Leave the pictures out while you restate every entry below word for word.

(Dataset entries)
---+---

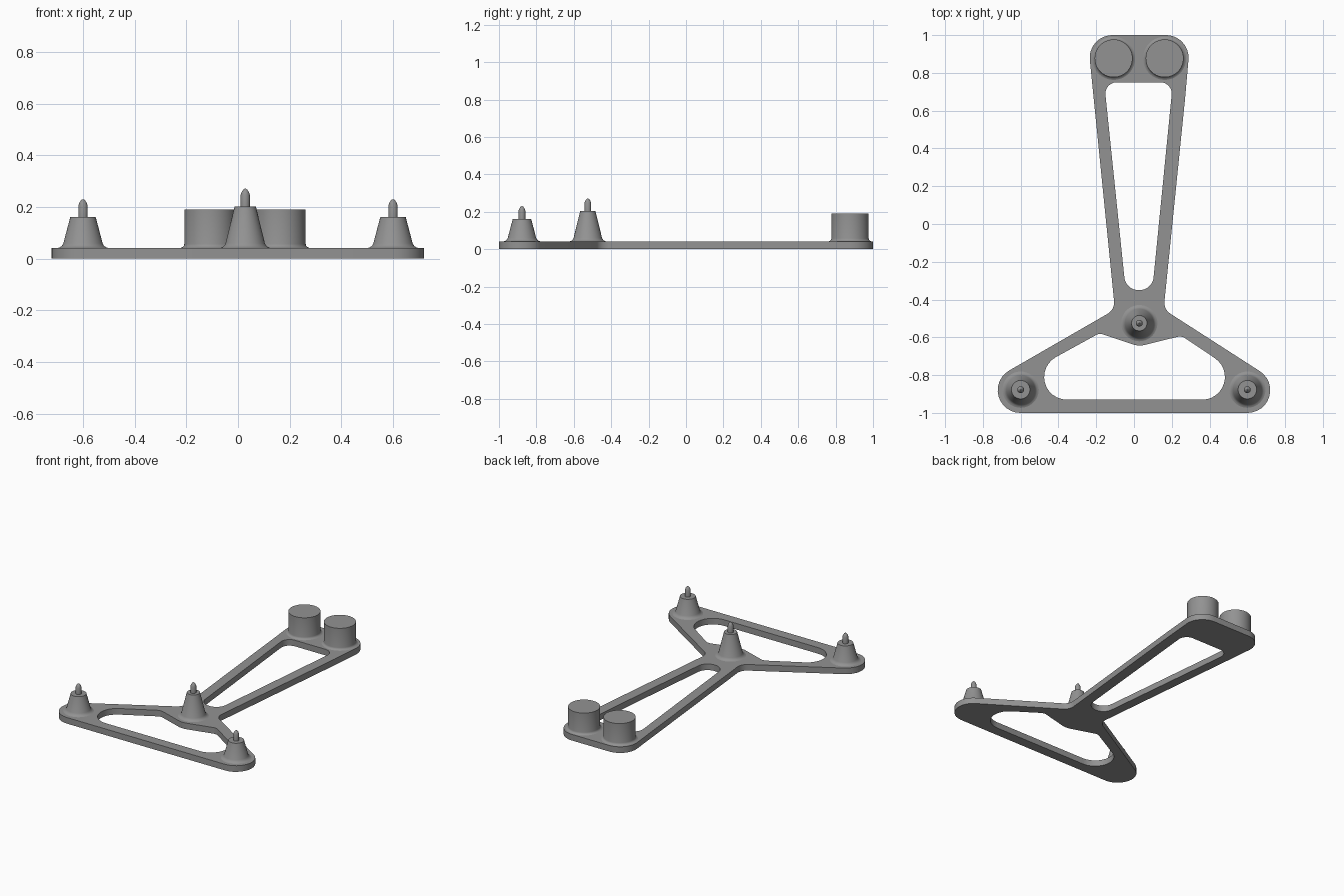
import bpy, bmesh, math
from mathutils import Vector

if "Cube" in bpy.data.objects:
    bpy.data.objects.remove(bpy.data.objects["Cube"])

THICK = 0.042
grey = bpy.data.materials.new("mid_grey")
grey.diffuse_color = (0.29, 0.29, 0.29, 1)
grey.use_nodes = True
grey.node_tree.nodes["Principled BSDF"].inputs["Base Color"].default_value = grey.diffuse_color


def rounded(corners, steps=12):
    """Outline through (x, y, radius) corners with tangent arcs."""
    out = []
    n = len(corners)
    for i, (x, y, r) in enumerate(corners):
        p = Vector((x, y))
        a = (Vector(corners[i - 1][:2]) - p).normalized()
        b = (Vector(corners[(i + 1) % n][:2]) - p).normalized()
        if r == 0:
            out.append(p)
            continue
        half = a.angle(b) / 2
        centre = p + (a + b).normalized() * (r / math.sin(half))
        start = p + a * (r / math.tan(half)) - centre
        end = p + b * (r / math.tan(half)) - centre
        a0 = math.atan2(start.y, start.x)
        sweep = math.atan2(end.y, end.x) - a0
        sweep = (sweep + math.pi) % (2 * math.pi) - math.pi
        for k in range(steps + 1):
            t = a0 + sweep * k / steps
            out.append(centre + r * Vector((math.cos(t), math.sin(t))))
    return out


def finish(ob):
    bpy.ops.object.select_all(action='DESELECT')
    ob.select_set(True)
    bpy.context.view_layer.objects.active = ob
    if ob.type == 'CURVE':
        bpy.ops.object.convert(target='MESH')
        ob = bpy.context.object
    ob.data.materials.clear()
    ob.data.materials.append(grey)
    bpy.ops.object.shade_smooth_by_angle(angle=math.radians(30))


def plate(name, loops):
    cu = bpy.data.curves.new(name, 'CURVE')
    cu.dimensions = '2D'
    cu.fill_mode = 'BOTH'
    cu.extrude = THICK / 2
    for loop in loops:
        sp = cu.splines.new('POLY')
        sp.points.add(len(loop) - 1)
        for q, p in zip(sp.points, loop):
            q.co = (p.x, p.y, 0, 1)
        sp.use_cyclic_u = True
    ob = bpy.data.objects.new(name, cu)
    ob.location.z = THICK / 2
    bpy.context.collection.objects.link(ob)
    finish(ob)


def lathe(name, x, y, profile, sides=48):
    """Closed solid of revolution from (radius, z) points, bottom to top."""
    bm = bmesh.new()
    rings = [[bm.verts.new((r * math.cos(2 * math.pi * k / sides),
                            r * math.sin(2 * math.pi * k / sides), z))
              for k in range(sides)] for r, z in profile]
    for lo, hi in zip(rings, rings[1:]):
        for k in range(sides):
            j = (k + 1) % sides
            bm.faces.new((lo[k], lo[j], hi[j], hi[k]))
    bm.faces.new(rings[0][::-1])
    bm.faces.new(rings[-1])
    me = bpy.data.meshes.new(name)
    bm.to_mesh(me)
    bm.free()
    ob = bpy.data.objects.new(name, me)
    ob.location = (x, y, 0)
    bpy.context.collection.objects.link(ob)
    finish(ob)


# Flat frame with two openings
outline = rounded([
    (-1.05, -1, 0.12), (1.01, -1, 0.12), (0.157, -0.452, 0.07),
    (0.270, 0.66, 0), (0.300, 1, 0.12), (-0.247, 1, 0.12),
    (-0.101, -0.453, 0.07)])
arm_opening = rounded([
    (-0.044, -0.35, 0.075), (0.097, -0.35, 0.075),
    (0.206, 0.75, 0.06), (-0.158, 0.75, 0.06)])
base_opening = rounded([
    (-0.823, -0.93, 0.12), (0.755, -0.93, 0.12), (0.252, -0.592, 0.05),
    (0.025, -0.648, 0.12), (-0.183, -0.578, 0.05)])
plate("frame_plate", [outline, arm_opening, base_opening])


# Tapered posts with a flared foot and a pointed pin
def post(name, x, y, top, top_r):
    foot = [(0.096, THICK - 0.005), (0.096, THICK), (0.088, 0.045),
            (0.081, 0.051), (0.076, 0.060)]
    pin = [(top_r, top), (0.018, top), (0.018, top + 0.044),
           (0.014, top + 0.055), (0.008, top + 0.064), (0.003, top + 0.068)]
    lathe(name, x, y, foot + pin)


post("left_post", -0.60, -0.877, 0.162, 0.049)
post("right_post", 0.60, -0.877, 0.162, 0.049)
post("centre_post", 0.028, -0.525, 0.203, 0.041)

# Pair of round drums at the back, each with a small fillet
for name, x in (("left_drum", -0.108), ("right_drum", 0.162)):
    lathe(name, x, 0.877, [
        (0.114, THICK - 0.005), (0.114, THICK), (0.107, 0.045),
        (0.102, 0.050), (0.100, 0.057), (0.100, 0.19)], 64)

---+---

§ SOLUTION FOR THIS TASK:
import bpy, bmesh, math
from mathutils import Vector

if "Cube" in bpy.data.objects:
    bpy.data.objects.remove(bpy.data.objects["Cube"])

THICK = 0.042
grey = bpy.data.materials.new("mid_grey")
grey.diffuse_color = (0.29, 0.29, 0.29, 1)
grey.use_nodes = True
grey.node_tree.nodes["Principled BSDF"].inputs["Base Color"].default_value = grey.diffuse_color


def rounded(corners, steps=12):
    """Outline through (x, y, radius) corners with tangent arcs."""
    out = []
    n = len(corners)
    for i, (x, y, r) in enumerate(corners):
        p = Vector((x, y))
        a = (Vector(corners[i - 1][:2]) - p).normalized()
        b = (Vector(corners[(i + 1) % n][:2]) - p).normalized()
        if r == 0:
            out.append(p)
            continue
        half = a.angle(b) / 2
        centre = p + (a + b).normalized() * (r / math.sin(half))
        start = p + a * (r / math.tan(half)) - centre
        end = p + b * (r / math.tan(half)) - centre
        a0 = math.atan2(start.y, start.x)
        sweep = math.atan2(end.y, end.x) - a0
        sweep = (sweep + math.pi) % (2 * math.pi) - math.pi
        for k in range(steps + 1):
            t = a0 + sweep * k / steps
            out.append(centre + r * Vector((math.cos(t), math.sin(t))))
    return out


def finish(ob):
    bpy.ops.object.select_all(action='DESELECT')
    ob.select_set(True)
    bpy.context.view_layer.objects.active = ob
    if ob.type == 'CURVE':
        bpy.ops.object.convert(target='MESH')
        ob = bpy.context.object
    ob.data.materials.clear()
    ob.data.materials.append(grey)
    bpy.ops.object.shade_smooth_by_angle(angle=math.radians(30))


def plate(name, loops):
    cu = bpy.data.curves.new(name, 'CURVE')
    cu.dimensions = '2D'
    cu.fill_mode = 'BOTH'
    cu.extrude = THICK / 2
    for loop in loops:
        sp = cu.splines.new('POLY')
        sp.points.add(len(loop) - 1)
        for q, p in zip(sp.points, loop):
            q.co = (p.x, p.y, 0, 1)
        sp.use_cyclic_u = True
    ob = bpy.data.objects.new(name, cu)
    ob.location.z = THICK / 2
    bpy.context.collection.objects.link(ob)
    finish(ob)


def lathe(name, x, y, profile, sides=48):
    """Closed solid of revolution from (radius, z) points, bottom to top."""
    bm = bmesh.new()
    rings = [[bm.verts.new((r * math.cos(2 * math.pi * k / sides),
                            r * math.sin(2 * math.pi * k / sides), z))
              for k in range(sides)] for r, z in profile]
    for lo, hi in zip(rings, rings[1:]):
        for k in range(sides):
            j = (k + 1) % sides
            bm.faces.new((lo[k], lo[j], hi[j], hi[k]))
    bm.faces.new(rings[0][::-1])
    bm.faces.new(rings[-1])
    me = bpy.data.meshes.new(name)
    bm.to_mesh(me)
    bm.free()
    ob = bpy.data.objects.new(name, me)
    ob.location = (x, y, 0)
    bpy.context.collection.objects.link(ob)
    finish(ob)


# Flat frame with two openings
outline = rounded([
    (-1.05, -1, 0.12), (1.01, -1, 0.12), (0.157, -0.452, 0.07),
    (0.270, 0.66, 0), (0.300, 1, 0.12), (-0.247, 1, 0.12),
    (-0.101, -0.453, 0.07)])
arm_opening = rounded([
    (-0.044, -0.35, 0.075), (0.097, -0.35, 0.075),
    (0.206, 0.75, 0.06), (-0.158, 0.75, 0.06)])
base_opening = rounded([
    (-0.823, -0.93, 0.12), (0.755, -0.93, 0.12), (0.252, -0.592, 0.05),
    (0.025, -0.648, 0.12), (-0.183, -0.578, 0.05)])
plate("frame_plate", [outline, arm_opening, base_opening])


# Tapered posts with a flared foot and a pointed pin
def post(name, x, y, top, top_r):
    foot = [(0.096, THICK - 0.005), (0.096, THICK), (0.088, 0.045),
            (0.081, 0.051), (0.076, 0.060)]
    pin = [(top_r, top), (0.018, top), (0.018, top + 0.044),
           (0.014, top + 0.055), (0.008, top + 0.064), (0.003, top + 0.068)]
    lathe(name, x, y, foot + pin)


post("left_post", -0.60, -0.877, 0.162, 0.049)
post("right_post", 0.60, -0.877, 0.162, 0.049)
post("centre_post", 0.028, -0.525, 0.203, 0.041)

# Pair of round drums at the back, each with a small fillet
for name, x in (("left_drum", -0.108), ("right_drum", 0.162)):
    lathe(name, x, 0.877, [
        (0.114, THICK - 0.005), (0.114, THICK), (0.107, 0.045),
        (0.102, 0.050), (0.100, 0.057), (0.100, 0.19)], 64)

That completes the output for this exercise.